Reactive Arthritis is an acute inflammatory arthritis occurring with, or following, an intercurrent infection, but without evidence of the causative organism in the joint. Reactive arthritis can occur at any age and typically follows 7-10 days after gastroenteritis (young children), involving lower limb large joints (knee>ankle>hip). Infections are usually due to Shigella, Salmonella, Yersinia, Campylobacter organisms. Acute phase reactants are usually very high, blood cultures and autoantibodies are negative. The diagnosis may rest on serology or stool cultures or be one of exclusion of infection. There is an association with HLA-B27 antigen being positive and a chronic course.  

In adolescents, it is important to consider sexually acquired Gonococcal arthritis or Chlamydia infection. Patients may have multiple infections: (Chlamydia, Gonococcus and HIV). Safeguarding concerns may be warranted. Red eyes due to conjunctivitis may also be present: Reiter's disease or syndrome describes the triad of urethritis, conjunctivitis and arthritis. 

NSAIDS and intra-articular steroid injections are often helpful with persistent arthritis (defined as >4-6 weeks) and after septic arthritis has been excluded.

Poncet's disease - a reactive polyarthritis after mycobacterial infection (TB).

Gonococcal Arthritis - may present with fever, rigors, skin lesions (macular rash, pustules, or blisters), tenosynovitis, and polyarthritis. The sexual history needs to be explored but the possibility of sexual abuse should be considered. The knee is most commonly affected, but any joint may be involved. If suspected, Gram stain, and cultures of synovial fluid, blood cultures are done but can be falsely negative. Coexistent sexually acquired infections need to be considered. 

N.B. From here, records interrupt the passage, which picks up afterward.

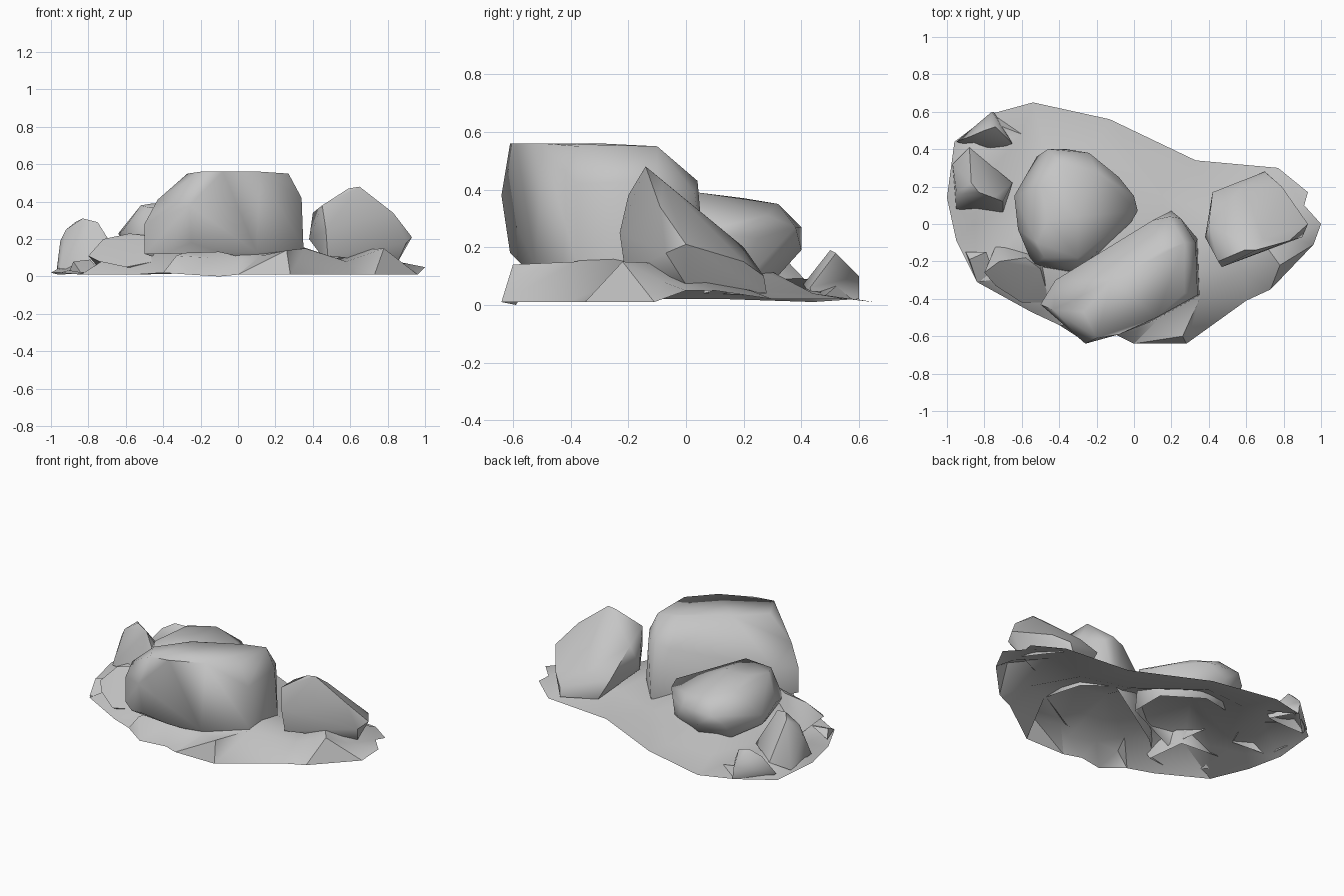
import bpy
import bmesh
from math import radians
from mathutils import Vector
from mathutils.geometry import delaunay_2d_cdt

default_cube = bpy.data.objects.get("Cube")
if default_cube:
    bpy.data.objects.remove(default_cube, do_unlink=True)

# One plain stone colour for everything
stone = bpy.data.materials.new("stone_grey")
stone.use_nodes = True
stone.diffuse_color = (0.56, 0.56, 0.56, 1)
for node in stone.node_tree.nodes:
    if node.type == "BSDF_PRINCIPLED":
        node.inputs["Base Color"].default_value = stone.diffuse_color
        node.inputs["Roughness"].default_value = 0.9


def add_object(name, bm, sharp_angle):
    """Turn a bmesh into a smooth shaded stone object."""
    mesh = bpy.data.meshes.new(name)
    bm.to_mesh(mesh)
    bm.free()
    mesh.materials.append(stone)
    obj = bpy.data.objects.new(name, mesh)
    bpy.context.collection.objects.link(obj)
    bpy.ops.object.select_all(action="DESELECT")
    obj.select_set(True)
    bpy.context.view_layer.objects.active = obj
    bpy.ops.object.shade_smooth_by_angle(angle=radians(sharp_angle))
    return obj


def to_units(points):
    """Corner points are written in hundredths of a unit."""
    return [Vector(point) / 100 for point in points]


def add_rock(name, corners, sharp_angle=60):
    """A chiselled boulder: the tight skin around its corners, open below."""
    bm = bmesh.new()
    for corner in to_units(corners):
        bm.verts.new(corner)
    result = bmesh.ops.convex_hull(bm, input=bm.verts[:])
    unused = {item for item in result["geom_interior"] + result["geom_unused"]
              if isinstance(item, bmesh.types.BMVert)}
    bmesh.ops.delete(bm, geom=list(unused), context="VERTS")
    bmesh.ops.recalc_face_normals(bm, faces=bm.faces[:])
    bm.normal_update()
    buried = [face for face in bm.faces if face.normal.z < -0.85]
    bmesh.ops.delete(bm, geom=buried, context="FACES")
    return add_object(name, bm, sharp_angle)


def add_ground(name, rim, bumps, sharp_angle=45):
    """An open sheet of earth spanning the rim and raised at the bumps."""
    points = to_units(rim + bumps)
    rim_edges = [(i, (i + 1) % len(rim)) for i in range(len(rim))]
    flat, _, faces, origin, _, _ = delaunay_2d_cdt(
        [point.xy for point in points], rim_edges, [], 1, 0.0001)
    bm = bmesh.new()
    verts = []
    for place, sources in zip(flat, origin):
        height = points[sources[0]].z if sources else 0.02
        verts.append(bm.verts.new((place.x, place.y, height)))
    for face in faces:
        bm.faces.new([verts[i] for i in face])
    bmesh.ops.recalc_face_normals(bm, faces=bm.faces[:])
    if sum(face.normal.z for face in bm.faces) < 0:
        bmesh.ops.reverse_faces(bm, faces=bm.faces[:])
    return add_object(name, bm, sharp_angle)


# Ground sheet, counter-clockwise from its left tip, domed under the boulders
add_ground(
    "ground",
    rim=[
        (100, 0, 5), (91, 10, 5), (93, 17, 4), (77, 30, 2), (33, 34, 2),
        (-13, 56, 2), (-54, 65, 1), (-76, 59, 2), (-96, 44, 1),
        (-100, 14, 2), (-95, -9, 2), (-84, -31, 1), (-55, -47, 1),
        (-40, -54, 2), (-26, -63, 1), (-10, -59, 0), (0, -64, 1),
        (28, -64, 1), (60, -41, 1), (73, -35, 1), (96, -11, 1),
    ],
    bumps=[
        (26, -60, 14), (2, -57, 9), (36, -38, 15), (-33, -54, 11),
        (58, -25, 8), (78, -22, 15), (85, -8, 8), (45, 5, 6),
        (-85, 0, 5), (-63, 10, 5), (15, 15, 5), (-20, 44, 4),
        (-60, 48, 3), (-65, -8, 6), (0, -25, 24), (-28, -42, 13),
        (22, -25, 20), (-35, 10, 22), (-20, 12, 18), (-62, -28, 15),
        (62, 0, 14), (72, 32, 2), (-83, 20, 12), (-48, 42, 4),
        (-78, 55, 9), (-87, 41, 9), (-15, -52, 10), (12, -52, 11),
    ],
)

# Largest boulder, at the front
add_rock("front_boulder", [
    (-20, -61, 56), (-8, -59, 56), (12, -50, 56), (27, -37, 55),
    (27, -10, 55), (14, -14, 55), (-27, -47, 55), (-12, -30, 56),
    (19, 4, 43), (10, 2, 41), (25, 3, 39), (33, -10, 43),
    (34, -38, 42), (-26, -64, 38), (-43, -46, 41), (-50, -43, 28),
    (-42, -30, 30), (-50, -43, 12), (-40, -51, 12), (-25, -61, 18),
    (10, -52, 13), (35, -38, 15), (34, -8, 10), (20, 7, 8),
    (-35, -28, 8), (12, -46, 8), (-10, -56, 13),
], 65)

# Rounded boulder behind it
add_rock("middle_boulder", [
    (-46, 2, 39), (-30, 4, 39), (-12, 4, 31), (-50, 20, 37),
    (-38, 32, 35), (-20, 28, 31), (-52, -10, 38), (-48, -18, 37),
    (-30, -18, 38), (-64, 15, 23), (-62, -3, 24), (-54, -22, 18),
    (-30, -26, 20), (-20, -15, 32), (2, 7, 26), (0, 15, 24),
    (-8, 25, 23), (-24, 38, 27), (-46, 40, 27), (-52, 36, 22),
    (-36, 40, 19), (-58, 5, 12), (-50, 25, 9), (-30, 30, 8),
    (-5, 18, 6), (-46, -24, 6), (-5, -5, 6),
], 65)

# Slanting pointed boulder on the left side
add_rock("slanted_boulder", [
    (65, -14, 48), (59, -14, 47), (69, -8, 43), (83, -9, 34),
    (93, 0, 21), (90, -7, 18), (47, -23, 25), (45, -20, 38),
    (38, -7, 20), (40, 0, 34), (42, 17, 18), (58, 20, 20),
    (71, 27, 10), (79, 20, 15), (44, -16, 12), (70, 28, 4),
    (50, 18, 4), (85, 0, 7), (48, -21, 11),
], 45)

# Upright pointed rock on the right side
add_rock("upright_rock", [
    (-83, 17, 31), (-87, 22, 29), (-92, 16, 25), (-75, 14, 29),
    (-70, 12, 21), (-95, 17, 19), (-65, 22, 8), (-88, 41, 9),
    (-97, 32, 3), (-95, 8, 4), (-70, 6, 4),
], 60)

# Small rocks at the back and front corners
add_rock("back_corner_rock", [
    (-80, 50, 19), (-74, 52, 18), (-76, 60, 10), (-95, 44, 5),
    (-65, 43, 6), (-76, 39, 5), (-87, 47, 15), (-75, 60, 2),
    (-92, 43, 2), (-66, 44, 2),
], 70)
add_rock("front_corner_rock", [
    (-72, -20, 20), (-58, -18, 23), (-50, -24, 22), (-80, -26, 11),
    (-74, -33, 8), (-45, -42, 8), (-60, -42, 5), (-74, -12, 4),
    (-48, -14, 4), (-44, -38, 3),
])
add_rock("side_shard", [
    (-84, -31, 2), (-88, -19, 8), (-79, -15, 9), (-74, -28, 3),
    (-90, -15, 3),
])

Acute Rheumatic Fever - ARF is an auto-immune reaction which follows Group A streptococcus infection with multisystem involvement of heart, joints, brain and skin. Arthritis tends to occur early and is often migratory (sometimes called 'migratory' or 'flitting' as it moves from joint to joint), tends to affect large joints (often legs first). Rheumatic heart disease is a serious complication with high morbidity and mortality. Treatment of ARF is with prolonged antibiotics and management of organ involvement such as heart failure from carditis or valvular disease. Neurological complications include chorea (erratic limb movements from extrapyramidal involvement).